THE PROBLEM: In the records below, begin at the line that has "PX, PY, 0.084)" and stop after the line that has "profile], caps=False, smooth=40)"; quote those lines verbatim and nothing more.

DATA FOR THE TASK:
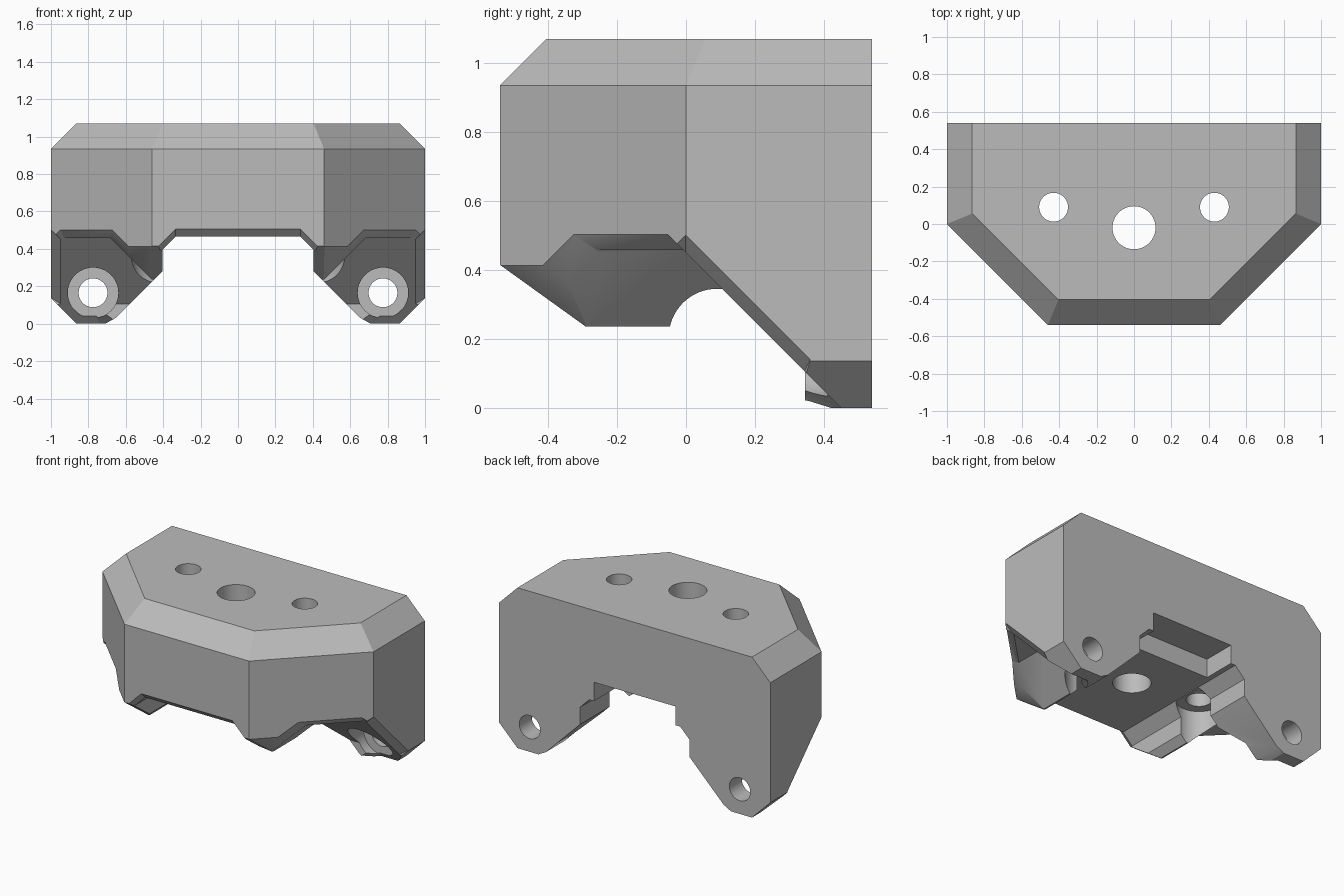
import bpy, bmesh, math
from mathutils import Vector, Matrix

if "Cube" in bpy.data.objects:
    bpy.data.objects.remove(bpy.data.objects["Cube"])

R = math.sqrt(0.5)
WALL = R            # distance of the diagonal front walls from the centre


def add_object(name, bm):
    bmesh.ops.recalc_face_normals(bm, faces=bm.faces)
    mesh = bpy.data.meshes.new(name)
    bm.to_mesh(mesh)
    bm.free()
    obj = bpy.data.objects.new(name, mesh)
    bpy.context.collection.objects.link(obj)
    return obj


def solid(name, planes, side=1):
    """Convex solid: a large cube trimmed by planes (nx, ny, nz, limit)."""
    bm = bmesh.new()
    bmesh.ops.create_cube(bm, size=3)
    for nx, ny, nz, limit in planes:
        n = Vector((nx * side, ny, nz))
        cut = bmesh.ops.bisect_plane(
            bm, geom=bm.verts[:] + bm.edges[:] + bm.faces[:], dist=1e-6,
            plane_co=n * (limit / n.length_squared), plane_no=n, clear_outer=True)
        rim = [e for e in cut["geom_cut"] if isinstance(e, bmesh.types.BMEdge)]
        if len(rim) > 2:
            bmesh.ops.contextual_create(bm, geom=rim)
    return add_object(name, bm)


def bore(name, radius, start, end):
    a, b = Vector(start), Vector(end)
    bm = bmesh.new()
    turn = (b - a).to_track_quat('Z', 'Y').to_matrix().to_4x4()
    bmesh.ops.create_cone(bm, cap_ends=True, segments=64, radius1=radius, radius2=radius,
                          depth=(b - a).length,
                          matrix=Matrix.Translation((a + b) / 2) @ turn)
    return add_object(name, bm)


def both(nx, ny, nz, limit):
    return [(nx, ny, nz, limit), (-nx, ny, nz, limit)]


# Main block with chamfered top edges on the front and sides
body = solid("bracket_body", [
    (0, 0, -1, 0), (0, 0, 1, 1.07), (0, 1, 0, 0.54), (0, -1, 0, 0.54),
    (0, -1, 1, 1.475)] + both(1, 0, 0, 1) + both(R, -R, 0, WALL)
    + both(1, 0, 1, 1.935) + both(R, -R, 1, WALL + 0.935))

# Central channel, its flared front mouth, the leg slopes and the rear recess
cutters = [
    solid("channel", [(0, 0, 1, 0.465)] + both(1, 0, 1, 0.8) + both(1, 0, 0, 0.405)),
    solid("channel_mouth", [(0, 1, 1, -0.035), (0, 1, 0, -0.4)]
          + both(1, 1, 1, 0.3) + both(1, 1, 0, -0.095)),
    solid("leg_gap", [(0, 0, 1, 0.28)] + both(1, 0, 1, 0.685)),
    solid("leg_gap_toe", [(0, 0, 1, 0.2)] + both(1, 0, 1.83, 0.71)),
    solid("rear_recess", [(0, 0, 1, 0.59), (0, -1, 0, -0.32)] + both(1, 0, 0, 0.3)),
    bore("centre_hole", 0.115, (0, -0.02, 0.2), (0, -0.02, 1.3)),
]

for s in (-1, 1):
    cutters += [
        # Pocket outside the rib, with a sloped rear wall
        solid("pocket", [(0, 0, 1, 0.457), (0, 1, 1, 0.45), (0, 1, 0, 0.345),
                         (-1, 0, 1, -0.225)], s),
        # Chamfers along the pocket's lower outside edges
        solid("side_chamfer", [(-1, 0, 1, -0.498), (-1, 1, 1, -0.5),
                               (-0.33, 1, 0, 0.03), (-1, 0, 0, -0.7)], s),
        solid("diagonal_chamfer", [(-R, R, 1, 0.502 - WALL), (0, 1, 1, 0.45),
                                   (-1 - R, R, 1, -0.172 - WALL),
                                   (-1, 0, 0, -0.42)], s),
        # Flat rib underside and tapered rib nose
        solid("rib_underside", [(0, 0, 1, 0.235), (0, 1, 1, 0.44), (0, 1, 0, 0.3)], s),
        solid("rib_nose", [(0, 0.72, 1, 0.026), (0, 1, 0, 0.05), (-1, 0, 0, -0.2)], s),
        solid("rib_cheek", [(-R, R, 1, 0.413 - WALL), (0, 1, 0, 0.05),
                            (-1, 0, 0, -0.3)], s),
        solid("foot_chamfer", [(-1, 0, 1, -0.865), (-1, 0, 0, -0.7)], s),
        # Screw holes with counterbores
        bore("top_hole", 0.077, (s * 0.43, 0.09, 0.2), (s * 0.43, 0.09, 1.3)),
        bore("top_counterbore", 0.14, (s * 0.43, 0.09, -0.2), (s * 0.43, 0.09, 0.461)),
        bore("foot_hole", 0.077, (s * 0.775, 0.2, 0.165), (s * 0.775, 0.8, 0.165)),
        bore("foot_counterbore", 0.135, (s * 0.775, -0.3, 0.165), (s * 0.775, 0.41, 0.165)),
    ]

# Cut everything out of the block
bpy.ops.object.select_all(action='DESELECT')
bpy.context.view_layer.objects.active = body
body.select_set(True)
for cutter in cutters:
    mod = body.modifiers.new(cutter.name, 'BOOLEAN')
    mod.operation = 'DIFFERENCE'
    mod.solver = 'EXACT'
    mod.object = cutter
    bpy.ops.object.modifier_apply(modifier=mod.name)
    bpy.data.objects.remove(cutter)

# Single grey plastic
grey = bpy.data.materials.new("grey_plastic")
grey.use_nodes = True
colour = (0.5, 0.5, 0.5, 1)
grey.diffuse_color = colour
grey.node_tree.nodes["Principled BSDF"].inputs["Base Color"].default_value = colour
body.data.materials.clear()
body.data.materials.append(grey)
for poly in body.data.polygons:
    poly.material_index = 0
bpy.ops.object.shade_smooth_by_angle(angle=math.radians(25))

* * *

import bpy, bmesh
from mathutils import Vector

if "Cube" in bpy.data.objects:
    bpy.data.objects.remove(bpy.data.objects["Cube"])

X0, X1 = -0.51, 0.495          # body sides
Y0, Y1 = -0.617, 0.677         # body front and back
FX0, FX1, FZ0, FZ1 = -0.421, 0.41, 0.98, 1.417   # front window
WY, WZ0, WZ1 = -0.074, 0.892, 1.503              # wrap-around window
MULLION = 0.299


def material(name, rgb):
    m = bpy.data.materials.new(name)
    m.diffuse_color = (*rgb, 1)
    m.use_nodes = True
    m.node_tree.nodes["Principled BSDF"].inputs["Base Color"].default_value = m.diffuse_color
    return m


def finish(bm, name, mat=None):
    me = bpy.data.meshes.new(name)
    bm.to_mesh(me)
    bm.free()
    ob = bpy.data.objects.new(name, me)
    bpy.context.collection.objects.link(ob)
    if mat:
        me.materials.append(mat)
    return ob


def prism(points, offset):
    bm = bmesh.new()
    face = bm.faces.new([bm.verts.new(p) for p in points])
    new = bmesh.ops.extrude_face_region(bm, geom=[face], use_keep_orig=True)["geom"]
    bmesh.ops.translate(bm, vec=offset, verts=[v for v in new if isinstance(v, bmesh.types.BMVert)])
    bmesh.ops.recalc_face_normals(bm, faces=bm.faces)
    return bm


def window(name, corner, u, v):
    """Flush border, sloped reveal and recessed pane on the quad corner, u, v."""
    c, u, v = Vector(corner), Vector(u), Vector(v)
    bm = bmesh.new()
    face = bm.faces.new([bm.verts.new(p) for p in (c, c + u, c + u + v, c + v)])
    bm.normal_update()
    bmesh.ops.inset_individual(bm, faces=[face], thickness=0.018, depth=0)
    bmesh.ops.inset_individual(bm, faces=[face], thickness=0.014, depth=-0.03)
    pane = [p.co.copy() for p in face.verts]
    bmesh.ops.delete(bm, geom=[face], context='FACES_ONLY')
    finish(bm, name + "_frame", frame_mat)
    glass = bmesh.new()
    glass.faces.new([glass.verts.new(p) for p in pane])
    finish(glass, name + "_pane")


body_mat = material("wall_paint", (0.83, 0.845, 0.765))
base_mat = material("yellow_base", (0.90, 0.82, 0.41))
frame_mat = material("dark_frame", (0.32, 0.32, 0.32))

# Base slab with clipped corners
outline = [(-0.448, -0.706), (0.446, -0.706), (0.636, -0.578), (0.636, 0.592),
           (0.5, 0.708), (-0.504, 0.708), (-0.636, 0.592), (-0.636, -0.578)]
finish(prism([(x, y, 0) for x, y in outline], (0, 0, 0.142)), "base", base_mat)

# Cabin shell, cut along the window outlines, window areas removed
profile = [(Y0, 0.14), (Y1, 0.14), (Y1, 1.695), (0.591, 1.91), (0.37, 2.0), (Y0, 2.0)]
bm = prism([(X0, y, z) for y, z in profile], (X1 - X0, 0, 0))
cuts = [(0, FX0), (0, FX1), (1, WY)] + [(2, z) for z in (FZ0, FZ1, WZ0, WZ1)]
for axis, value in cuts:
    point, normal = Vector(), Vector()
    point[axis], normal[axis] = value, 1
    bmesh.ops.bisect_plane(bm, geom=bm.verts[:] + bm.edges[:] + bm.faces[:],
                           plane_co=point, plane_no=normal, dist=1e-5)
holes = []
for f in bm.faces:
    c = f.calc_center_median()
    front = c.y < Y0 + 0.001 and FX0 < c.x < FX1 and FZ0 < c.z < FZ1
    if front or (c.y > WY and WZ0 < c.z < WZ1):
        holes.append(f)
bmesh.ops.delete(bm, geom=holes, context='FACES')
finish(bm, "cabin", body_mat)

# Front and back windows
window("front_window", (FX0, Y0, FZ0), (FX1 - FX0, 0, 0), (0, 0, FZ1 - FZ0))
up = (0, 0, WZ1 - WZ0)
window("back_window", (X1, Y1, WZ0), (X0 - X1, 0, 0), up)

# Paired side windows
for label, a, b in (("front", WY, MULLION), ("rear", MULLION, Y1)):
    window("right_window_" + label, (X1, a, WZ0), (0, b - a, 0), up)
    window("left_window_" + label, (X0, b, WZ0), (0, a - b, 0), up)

* * *

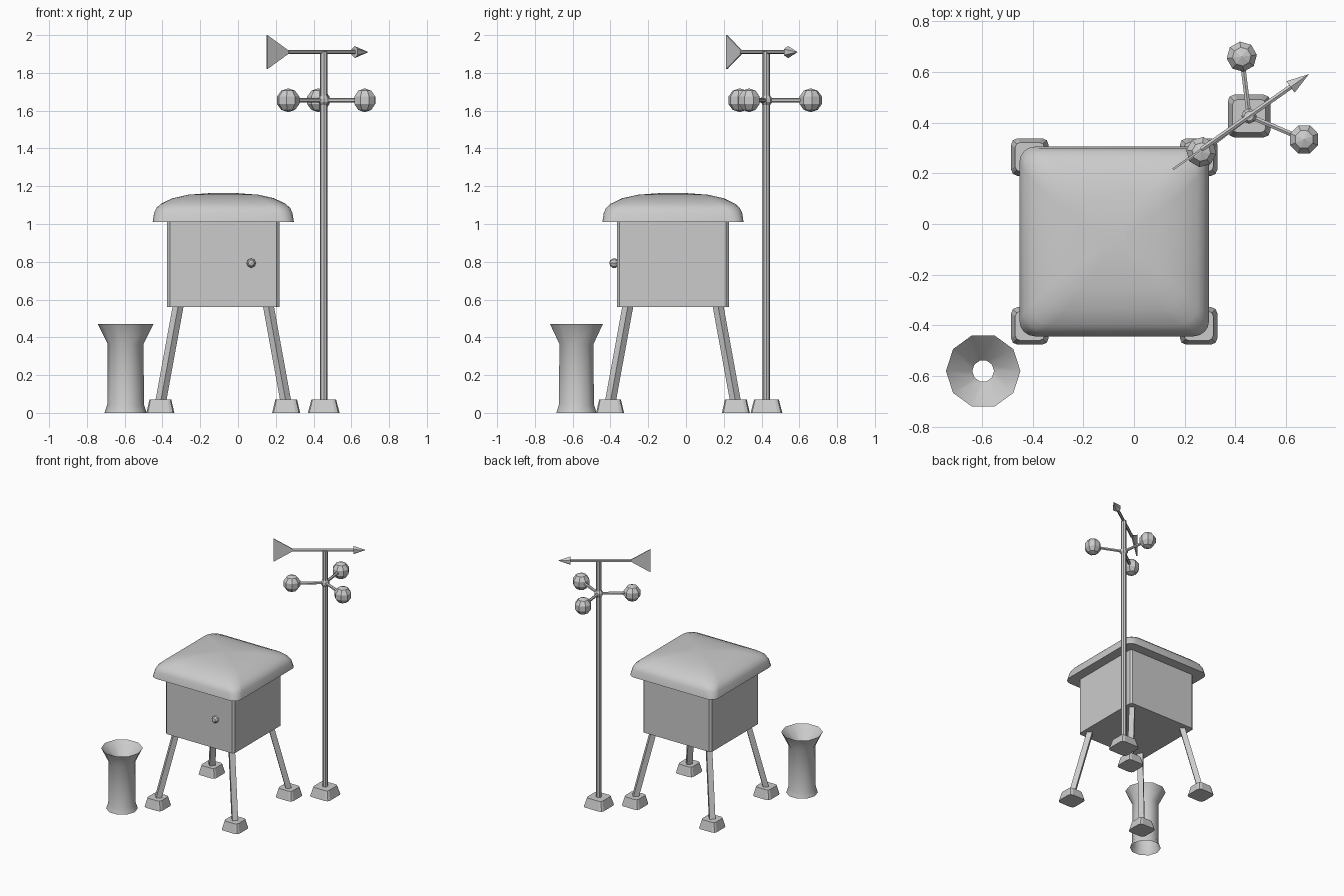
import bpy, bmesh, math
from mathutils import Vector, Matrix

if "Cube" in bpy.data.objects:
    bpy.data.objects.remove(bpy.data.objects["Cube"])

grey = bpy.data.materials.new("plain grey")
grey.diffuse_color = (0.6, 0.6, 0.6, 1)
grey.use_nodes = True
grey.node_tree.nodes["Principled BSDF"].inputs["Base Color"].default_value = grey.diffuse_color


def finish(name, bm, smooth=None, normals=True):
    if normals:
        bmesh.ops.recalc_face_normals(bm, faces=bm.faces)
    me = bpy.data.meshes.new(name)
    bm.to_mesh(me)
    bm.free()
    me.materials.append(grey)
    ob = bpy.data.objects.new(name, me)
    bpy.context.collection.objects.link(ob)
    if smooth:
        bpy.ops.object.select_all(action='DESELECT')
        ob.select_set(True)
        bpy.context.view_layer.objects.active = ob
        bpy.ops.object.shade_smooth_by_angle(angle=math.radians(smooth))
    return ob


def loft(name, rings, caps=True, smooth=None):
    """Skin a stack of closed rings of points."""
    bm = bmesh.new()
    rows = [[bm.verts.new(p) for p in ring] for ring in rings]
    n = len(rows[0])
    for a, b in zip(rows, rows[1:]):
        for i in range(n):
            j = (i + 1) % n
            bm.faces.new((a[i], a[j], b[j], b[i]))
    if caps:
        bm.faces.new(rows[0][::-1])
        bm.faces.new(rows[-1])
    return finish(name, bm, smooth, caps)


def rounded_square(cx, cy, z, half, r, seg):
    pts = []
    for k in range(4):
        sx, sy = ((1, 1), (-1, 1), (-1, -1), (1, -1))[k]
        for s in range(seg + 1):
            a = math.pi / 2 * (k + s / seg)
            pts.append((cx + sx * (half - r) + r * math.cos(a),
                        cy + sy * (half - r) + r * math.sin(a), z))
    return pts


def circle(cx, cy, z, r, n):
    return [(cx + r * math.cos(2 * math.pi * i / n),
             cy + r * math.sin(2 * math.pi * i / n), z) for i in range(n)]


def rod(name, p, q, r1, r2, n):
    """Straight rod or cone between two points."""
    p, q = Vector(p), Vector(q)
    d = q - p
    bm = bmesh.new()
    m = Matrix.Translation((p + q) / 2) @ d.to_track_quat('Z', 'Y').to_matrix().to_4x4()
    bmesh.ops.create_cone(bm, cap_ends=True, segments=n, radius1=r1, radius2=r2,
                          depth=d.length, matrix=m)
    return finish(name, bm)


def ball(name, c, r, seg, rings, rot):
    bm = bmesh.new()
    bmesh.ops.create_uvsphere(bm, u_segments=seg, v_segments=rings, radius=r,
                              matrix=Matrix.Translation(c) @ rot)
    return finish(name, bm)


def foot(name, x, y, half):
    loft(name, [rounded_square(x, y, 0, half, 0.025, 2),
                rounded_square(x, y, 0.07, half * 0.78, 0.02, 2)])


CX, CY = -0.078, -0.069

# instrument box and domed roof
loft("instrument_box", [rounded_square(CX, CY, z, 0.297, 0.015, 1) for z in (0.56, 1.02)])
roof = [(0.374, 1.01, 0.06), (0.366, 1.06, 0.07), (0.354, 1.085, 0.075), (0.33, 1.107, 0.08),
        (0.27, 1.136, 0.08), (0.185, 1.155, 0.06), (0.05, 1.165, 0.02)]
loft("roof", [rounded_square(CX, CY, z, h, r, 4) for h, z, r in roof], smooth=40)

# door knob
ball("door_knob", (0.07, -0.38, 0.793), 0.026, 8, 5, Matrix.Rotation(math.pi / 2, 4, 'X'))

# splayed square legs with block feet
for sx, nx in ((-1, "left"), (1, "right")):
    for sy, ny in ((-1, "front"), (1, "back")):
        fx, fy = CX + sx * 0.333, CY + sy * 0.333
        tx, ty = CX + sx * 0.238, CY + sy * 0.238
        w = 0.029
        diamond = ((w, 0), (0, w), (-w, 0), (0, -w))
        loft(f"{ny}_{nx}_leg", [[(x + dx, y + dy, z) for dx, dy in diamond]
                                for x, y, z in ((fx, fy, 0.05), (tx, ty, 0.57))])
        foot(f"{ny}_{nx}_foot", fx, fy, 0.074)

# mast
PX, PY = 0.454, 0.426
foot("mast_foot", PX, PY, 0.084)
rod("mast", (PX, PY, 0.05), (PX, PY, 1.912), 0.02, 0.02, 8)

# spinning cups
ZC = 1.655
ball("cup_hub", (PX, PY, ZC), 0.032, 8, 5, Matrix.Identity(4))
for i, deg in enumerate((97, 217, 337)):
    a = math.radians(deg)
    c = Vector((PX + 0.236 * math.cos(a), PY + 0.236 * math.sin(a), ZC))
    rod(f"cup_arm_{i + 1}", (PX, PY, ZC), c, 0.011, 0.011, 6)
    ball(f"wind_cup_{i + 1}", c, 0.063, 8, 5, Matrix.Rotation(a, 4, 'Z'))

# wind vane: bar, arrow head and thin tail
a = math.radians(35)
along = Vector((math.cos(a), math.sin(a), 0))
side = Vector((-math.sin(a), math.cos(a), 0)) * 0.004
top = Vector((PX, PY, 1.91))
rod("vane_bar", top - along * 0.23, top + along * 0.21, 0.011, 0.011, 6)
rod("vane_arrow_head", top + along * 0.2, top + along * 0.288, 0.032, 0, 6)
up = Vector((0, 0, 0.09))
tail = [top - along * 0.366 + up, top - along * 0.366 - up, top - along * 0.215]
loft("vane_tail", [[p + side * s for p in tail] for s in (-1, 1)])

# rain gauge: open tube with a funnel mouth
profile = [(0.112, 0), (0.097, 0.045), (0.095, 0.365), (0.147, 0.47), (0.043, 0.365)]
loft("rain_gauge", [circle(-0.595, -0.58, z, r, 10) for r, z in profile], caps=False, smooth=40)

ANSWER:
foot("mast_foot", PX, PY, 0.084)
rod("mast", (PX, PY, 0.05), (PX, PY, 1.912), 0.02, 0.02, 8)

# spinning cups
ZC = 1.655
ball("cup_hub", (PX, PY, ZC), 0.032, 8, 5, Matrix.Identity(4))
for i, deg in enumerate((97, 217, 337)):
    a = math.radians(deg)
    c = Vector((PX + 0.236 * math.cos(a), PY + 0.236 * math.sin(a), ZC))
    rod(f"cup_arm_{i + 1}", (PX, PY, ZC), c, 0.011, 0.011, 6)
    ball(f"wind_cup_{i + 1}", c, 0.063, 8, 5, Matrix.Rotation(a, 4, 'Z'))

# wind vane: bar, arrow head and thin tail
a = math.radians(35)
along = Vector((math.cos(a), math.sin(a), 0))
side = Vector((-math.sin(a), math.cos(a), 0)) * 0.004
top = Vector((PX, PY, 1.91))
rod("vane_bar", top - along * 0.23, top + along * 0.21, 0.011, 0.011, 6)
rod("vane_arrow_head", top + along * 0.2, top + along * 0.288, 0.032, 0, 6)
up = Vector((0, 0, 0.09))
tail = [top - along * 0.366 + up, top - along * 0.366 - up, top - along * 0.215]
loft("vane_tail", [[p + side * s for p in tail] for s in (-1, 1)])

# rain gauge: open tube with a funnel mouth
profile = [(0.112, 0), (0.097, 0.045), (0.095, 0.365), (0.147, 0.47), (0.043, 0.365)]
loft("rain_gauge", [circle(-0.595, -0.58, z, r, 10) for r, z in profile], caps=False, smooth=40)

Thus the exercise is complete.